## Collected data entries
^^^^^^^^
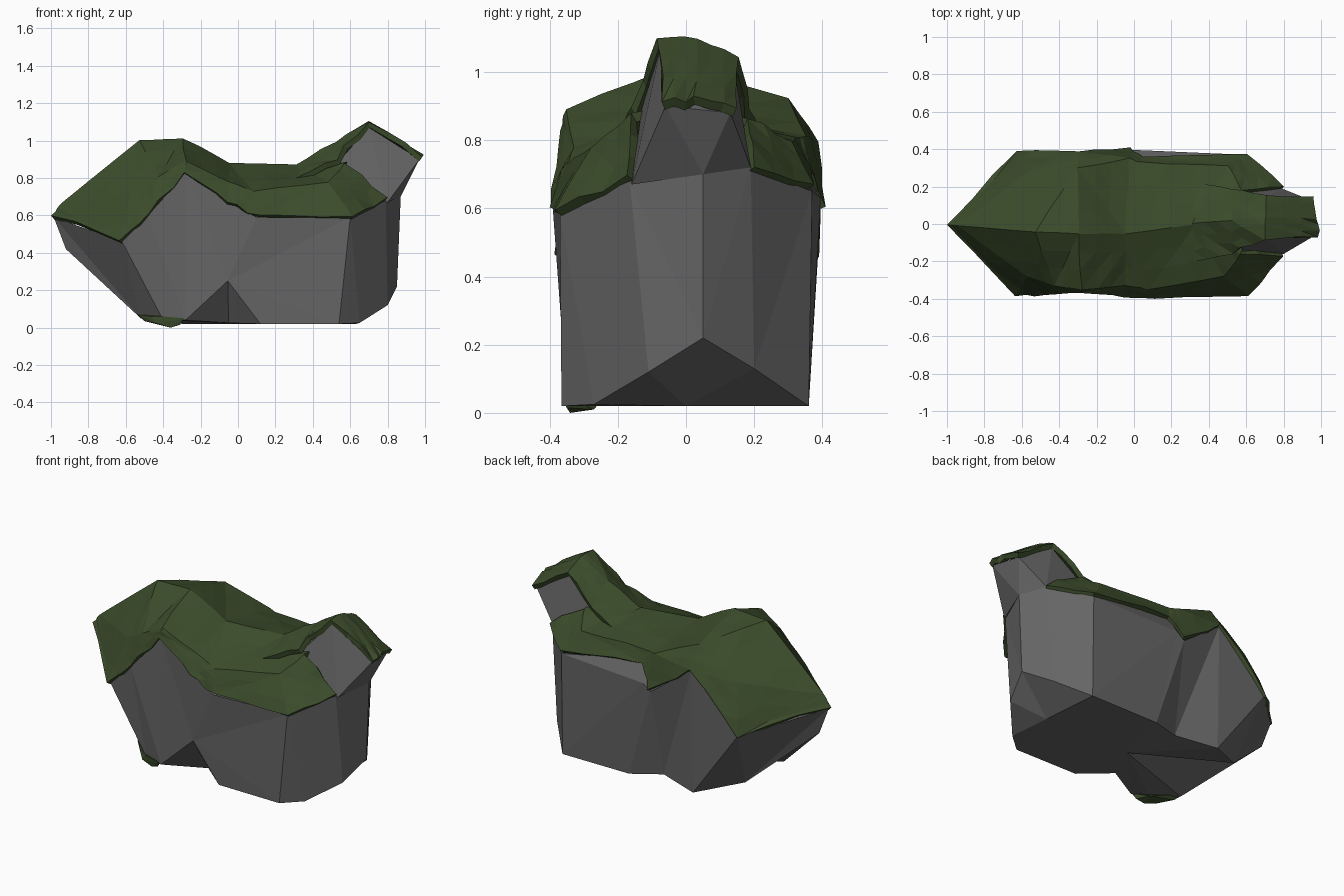
import bpy, bmesh, random
from mathutils import Vector

if "Cube" in bpy.data.objects:
    bpy.data.objects.remove(bpy.data.objects["Cube"])

random.seed(4)


def material(name, rgb):
    m = bpy.data.materials.new(name)
    m.diffuse_color = (*rgb, 1)
    m.use_nodes = True
    m.node_tree.nodes["Principled BSDF"].inputs["Base Color"].default_value = m.diffuse_color
    return m


ROCK = material("grey stone", (0.13, 0.13, 0.13))
MOSS = material("moss green", (0.044, 0.072, 0.024))


def finish(bm, name, mat):
    bmesh.ops.recalc_face_normals(bm, faces=bm.faces[:])
    me = bpy.data.meshes.new(name)
    bm.to_mesh(me)
    bm.free()
    me.materials.append(mat)
    ob = bpy.data.objects.new(name, me)
    bpy.context.collection.objects.link(ob)
    return ob


def hull(name, pts, mat):
    bm = bmesh.new()
    for p in pts:
        bm.verts.new(p)
    out = bmesh.ops.convex_hull(bm, input=bm.verts[:])
    junk = {g for g in out["geom_interior"] if isinstance(g, bmesh.types.BMVert)}
    if junk:
        bmesh.ops.delete(bm, geom=list(junk), context='VERTS')
    return finish(bm, name, mat)


def moss_sheet(bm, name, thickness):
    # roughen a sheet, make its rim ragged, and give it thickness
    bmesh.ops.triangulate(bm, faces=bm.faces[:])
    bmesh.ops.subdivide_edges(bm, edges=bm.edges[:], cuts=2, use_grid_fill=True)
    for v in bm.verts:
        a = 0.012 if v.is_boundary else 0.004
        v.co += Vector((random.uniform(-a, a), random.uniform(-a, a) * 0.5, random.uniform(-a, a)))
        v.co.x = max(-0.99, min(0.985, v.co.x))
    ob = finish(bm, name, MOSS)
    s = ob.modifiers.new("thickness", 'SOLIDIFY')
    s.thickness = thickness
    s.offset = 0
    return ob


# matching rings, from the left tip along the front, right end and back
EDGE = [(-.985, 0, .59), (-.62, -.37, .46), (-.48, -.37, .60), (-.28, -.355, .83),
        (-.05, -.375, .67), (.10, -.39, .59), (.60, -.37, .59), (.79, -.165, .68),
        (.87, .05, .70), (.79, .19, .72), (.60, .37, .65), (.02, .395, .63),
        (-.03, .395, .59), (-.30, .375, .79), (-.62, .38, .46)]
BASE = [(-.92, 0, .42), (-.52, -.22, .05), (-.40, -.33, .04), (-.28, -.36, .04),
        (-.05, -.22, .025), (.12, -.36, .02), (.54, -.365, .02), (.80, -.11, .12),
        (.85, .05, .22), (.75, .20, .13), (.60, .36, .02), (.14, .36, .02),
        (-.05, .29, .04), (-.30, .36, .02), (-.55, .20, .09)]
SHOULDER = [(-.93, -.01, .66), (-.56, -.27, .72), (-.42, -.32, .80), (-.28, -.34, .88),
            (-.05, -.32, .77), (.08, -.34, .72), (.48, -.27, .77), (.58, -.15, .86),
            (.76, .05, .76), (.58, .175, .86), (.50, .30, .78), (.03, .32, .80),
            (-.03, .34, .80), (-.30, .29, .91), (-.55, .28, .74)]
RIDGE = [(-.52, -.04, .99), (-.30, -.05, 1.0), (-.05, -.05, .865), (.33, 0, .86), (.60, .02, .90)]
TO_RIDGE = [0, 0, 1, 1, 2, 2, 3, 4, 4, 4, 3, 2, 2, 1, 0]
N = len(EDGE)

# stone body: faceted sides, a notch in the front, flat underside, sloped right end
bm = bmesh.new()
top = [bm.verts.new(p) for p in EDGE]
low = [bm.verts.new(p) for p in BASE]
notch = bm.verts.new((-.055, -.365, .25))
centre = bm.verts.new((.05, 0, .02))
centre_right = bm.verts.new((.63, 0, .02))
corner = bm.verts.new((.65, -.27, .025))
ledge = bm.verts.new((.03, .325, .75))
for i in range(N):
    j = (i + 1) % N
    t0, t1, b0, b1 = top[i], top[j], low[i], low[j]
    under = centre_right if 6 <= i <= 9 else centre
    tris = [(b1, b0, under)]
    if i == 3:
        tris += [(t0, b0, notch), (t0, notch, t1), (b0, b1, notch)]
    elif i == 4:
        tris += [(t0, notch, t1), (b0, b1, notch)]
    elif i == 5:
        tris += [(t0, notch, t1), (notch, b0, b1), (notch, b1, t1)]
    elif i == 6:
        tris = [(t0, b0, corner), (t0, corner, b1), (t0, b1, t1),
                (corner, b0, under), (b1, corner, under)]
    elif i < 8:
        tris += [(t0, b0, b1), (t0, b1, t1)]
    else:
        tris += [(t0, b0, t1), (b0, b1, t1)]
    for t in tris:
        bm.faces.new(t)
bm.faces.new((low[6], centre, centre_right))
bm.faces.new((low[10], centre_right, centre))
bm.faces.new((top[10], top[11], ledge))
bm.faces.new((top[11], top[12], ledge))
finish(bm, "stone_body", ROCK)

# moss blanket over the back of the stone, leaving a bare ledge behind
bm = bmesh.new()
rim_points = list(EDGE)
rim_points[11] = (.04, .345, .73)
rim = [bm.verts.new(p) for p in rim_points]
mid = [bm.verts.new(p) for p in SHOULDER]
ridge = [bm.verts.new(p) for p in RIDGE]
for i in range(N):
    if i in (7, 8):
        continue  # bare stone below the raised end
    j = (i + 1) % N
    a, b = ridge[TO_RIDGE[i]], ridge[TO_RIDGE[j]]
    bm.faces.new((rim[i], rim[j], mid[j], mid[i]))
    bm.faces.new((mid[i], mid[j], a) if a is b else (mid[i], mid[j], b, a))
moss_sheet(bm, "moss_blanket", 0.03)

# raised stone knob at the right end
hull("stone_knob", [(.56, -.15, .74), (.80, -.16, .67), (.87, .05, .70), (.79, .19, .72), (.56, .17, .76),
                    (.54, -.13, .89), (.70, -.075, 1.07), (.97, -.06, .90), (.94, .13, .88),
                    (.71, .14, 1.02), (.53, .16, .87)], ROCK)

# moss strip climbing over the knob, its lower end sunk into the blanket
ROWS = [[(.32, -.20, .79), (.30, 0, .85), (.32, .22, .80)],
        [(.53, -.15, .895), (.53, .02, .985), (.52, .185, .875)],
        [(.70, -.08, 1.09), (.70, .03, 1.085), (.71, .145, 1.035)],
        [(.985, -.07, .91), (.98, .03, .905), (.955, .14, .88)]]
bm = bmesh.new()
grid = [[bm.verts.new(p) for p in row] for row in ROWS]
for r in range(3):
    for c in range(2):
        bm.faces.new((grid[r][c], grid[r + 1][c], grid[r + 1][c + 1], grid[r][c + 1]))
moss_sheet(bm, "moss_on_knob", 0.03)

# small moss tuft under the front left foot
hull("moss_tuft", [(-.54, -.22, .07), (-.50, -.25, .035), (-.43, -.33, .02), (-.36, -.34, 0), (-.31, -.35, .015),
                   (-.29, -.365, .05), (-.34, -.27, .01), (-.47, -.29, .06), (-.40, -.34, .06)], MOSS)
^^^^^^^^
## Exercise prompt
Write down all the entries exactly, but not the pictures they hold.

## Response below
import bpy, bmesh, random
from mathutils import Vector

if "Cube" in bpy.data.objects:
    bpy.data.objects.remove(bpy.data.objects["Cube"])

random.seed(4)


def material(name, rgb):
    m = bpy.data.materials.new(name)
    m.diffuse_color = (*rgb, 1)
    m.use_nodes = True
    m.node_tree.nodes["Principled BSDF"].inputs["Base Color"].default_value = m.diffuse_color
    return m


ROCK = material("grey stone", (0.13, 0.13, 0.13))
MOSS = material("moss green", (0.044, 0.072, 0.024))


def finish(bm, name, mat):
    bmesh.ops.recalc_face_normals(bm, faces=bm.faces[:])
    me = bpy.data.meshes.new(name)
    bm.to_mesh(me)
    bm.free()
    me.materials.append(mat)
    ob = bpy.data.objects.new(name, me)
    bpy.context.collection.objects.link(ob)
    return ob


def hull(name, pts, mat):
    bm = bmesh.new()
    for p in pts:
        bm.verts.new(p)
    out = bmesh.ops.convex_hull(bm, input=bm.verts[:])
    junk = {g for g in out["geom_interior"] if isinstance(g, bmesh.types.BMVert)}
    if junk:
        bmesh.ops.delete(bm, geom=list(junk), context='VERTS')
    return finish(bm, name, mat)


def moss_sheet(bm, name, thickness):
    # roughen a sheet, make its rim ragged, and give it thickness
    bmesh.ops.triangulate(bm, faces=bm.faces[:])
    bmesh.ops.subdivide_edges(bm, edges=bm.edges[:], cuts=2, use_grid_fill=True)
    for v in bm.verts:
        a = 0.012 if v.is_boundary else 0.004
        v.co += Vector((random.uniform(-a, a), random.uniform(-a, a) * 0.5, random.uniform(-a, a)))
        v.co.x = max(-0.99, min(0.985, v.co.x))
    ob = finish(bm, name, MOSS)
    s = ob.modifiers.new("thickness", 'SOLIDIFY')
    s.thickness = thickness
    s.offset = 0
    return ob


# matching rings, from the left tip along the front, right end and back
EDGE = [(-.985, 0, .59), (-.62, -.37, .46), (-.48, -.37, .60), (-.28, -.355, .83),
        (-.05, -.375, .67), (.10, -.39, .59), (.60, -.37, .59), (.79, -.165, .68),
        (.87, .05, .70), (.79, .19, .72), (.60, .37, .65), (.02, .395, .63),
        (-.03, .395, .59), (-.30, .375, .79), (-.62, .38, .46)]
BASE = [(-.92, 0, .42), (-.52, -.22, .05), (-.40, -.33, .04), (-.28, -.36, .04),
        (-.05, -.22, .025), (.12, -.36, .02), (.54, -.365, .02), (.80, -.11, .12),
        (.85, .05, .22), (.75, .20, .13), (.60, .36, .02), (.14, .36, .02),
        (-.05, .29, .04), (-.30, .36, .02), (-.55, .20, .09)]
SHOULDER = [(-.93, -.01, .66), (-.56, -.27, .72), (-.42, -.32, .80), (-.28, -.34, .88),
            (-.05, -.32, .77), (.08, -.34, .72), (.48, -.27, .77), (.58, -.15, .86),
            (.76, .05, .76), (.58, .175, .86), (.50, .30, .78), (.03, .32, .80),
            (-.03, .34, .80), (-.30, .29, .91), (-.55, .28, .74)]
RIDGE = [(-.52, -.04, .99), (-.30, -.05, 1.0), (-.05, -.05, .865), (.33, 0, .86), (.60, .02, .90)]
TO_RIDGE = [0, 0, 1, 1, 2, 2, 3, 4, 4, 4, 3, 2, 2, 1, 0]
N = len(EDGE)

# stone body: faceted sides, a notch in the front, flat underside, sloped right end
bm = bmesh.new()
top = [bm.verts.new(p) for p in EDGE]
low = [bm.verts.new(p) for p in BASE]
notch = bm.verts.new((-.055, -.365, .25))
centre = bm.verts.new((.05, 0, .02))
centre_right = bm.verts.new((.63, 0, .02))
corner = bm.verts.new((.65, -.27, .025))
ledge = bm.verts.new((.03, .325, .75))
for i in range(N):
    j = (i + 1) % N
    t0, t1, b0, b1 = top[i], top[j], low[i], low[j]
    under = centre_right if 6 <= i <= 9 else centre
    tris = [(b1, b0, under)]
    if i == 3:
        tris += [(t0, b0, notch), (t0, notch, t1), (b0, b1, notch)]
    elif i == 4:
        tris += [(t0, notch, t1), (b0, b1, notch)]
    elif i == 5:
        tris += [(t0, notch, t1), (notch, b0, b1), (notch, b1, t1)]
    elif i == 6:
        tris = [(t0, b0, corner), (t0, corner, b1), (t0, b1, t1),
                (corner, b0, under), (b1, corner, under)]
    elif i < 8:
        tris += [(t0, b0, b1), (t0, b1, t1)]
    else:
        tris += [(t0, b0, t1), (b0, b1, t1)]
    for t in tris:
        bm.faces.new(t)
bm.faces.new((low[6], centre, centre_right))
bm.faces.new((low[10], centre_right, centre))
bm.faces.new((top[10], top[11], ledge))
bm.faces.new((top[11], top[12], ledge))
finish(bm, "stone_body", ROCK)

# moss blanket over the back of the stone, leaving a bare ledge behind
bm = bmesh.new()
rim_points = list(EDGE)
rim_points[11] = (.04, .345, .73)
rim = [bm.verts.new(p) for p in rim_points]
mid = [bm.verts.new(p) for p in SHOULDER]
ridge = [bm.verts.new(p) for p in RIDGE]
for i in range(N):
    if i in (7, 8):
        continue  # bare stone below the raised end
    j = (i + 1) % N
    a, b = ridge[TO_RIDGE[i]], ridge[TO_RIDGE[j]]
    bm.faces.new((rim[i], rim[j], mid[j], mid[i]))
    bm.faces.new((mid[i], mid[j], a) if a is b else (mid[i], mid[j], b, a))
moss_sheet(bm, "moss_blanket", 0.03)

# raised stone knob at the right end
hull("stone_knob", [(.56, -.15, .74), (.80, -.16, .67), (.87, .05, .70), (.79, .19, .72), (.56, .17, .76),
                    (.54, -.13, .89), (.70, -.075, 1.07), (.97, -.06, .90), (.94, .13, .88),
                    (.71, .14, 1.02), (.53, .16, .87)], ROCK)

# moss strip climbing over the knob, its lower end sunk into the blanket
ROWS = [[(.32, -.20, .79), (.30, 0, .85), (.32, .22, .80)],
        [(.53, -.15, .895), (.53, .02, .985), (.52, .185, .875)],
        [(.70, -.08, 1.09), (.70, .03, 1.085), (.71, .145, 1.035)],
        [(.985, -.07, .91), (.98, .03, .905), (.955, .14, .88)]]
bm = bmesh.new()
grid = [[bm.verts.new(p) for p in row] for row in ROWS]
for r in range(3):
    for c in range(2):
        bm.faces.new((grid[r][c], grid[r + 1][c], grid[r + 1][c + 1], grid[r][c + 1]))
moss_sheet(bm, "moss_on_knob", 0.03)

# small moss tuft under the front left foot
hull("moss_tuft", [(-.54, -.22, .07), (-.50, -.25, .035), (-.43, -.33, .02), (-.36, -.34, 0), (-.31, -.35, .015),
                   (-.29, -.365, .05), (-.34, -.27, .01), (-.47, -.29, .06), (-.40, -.34, .06)], MOSS)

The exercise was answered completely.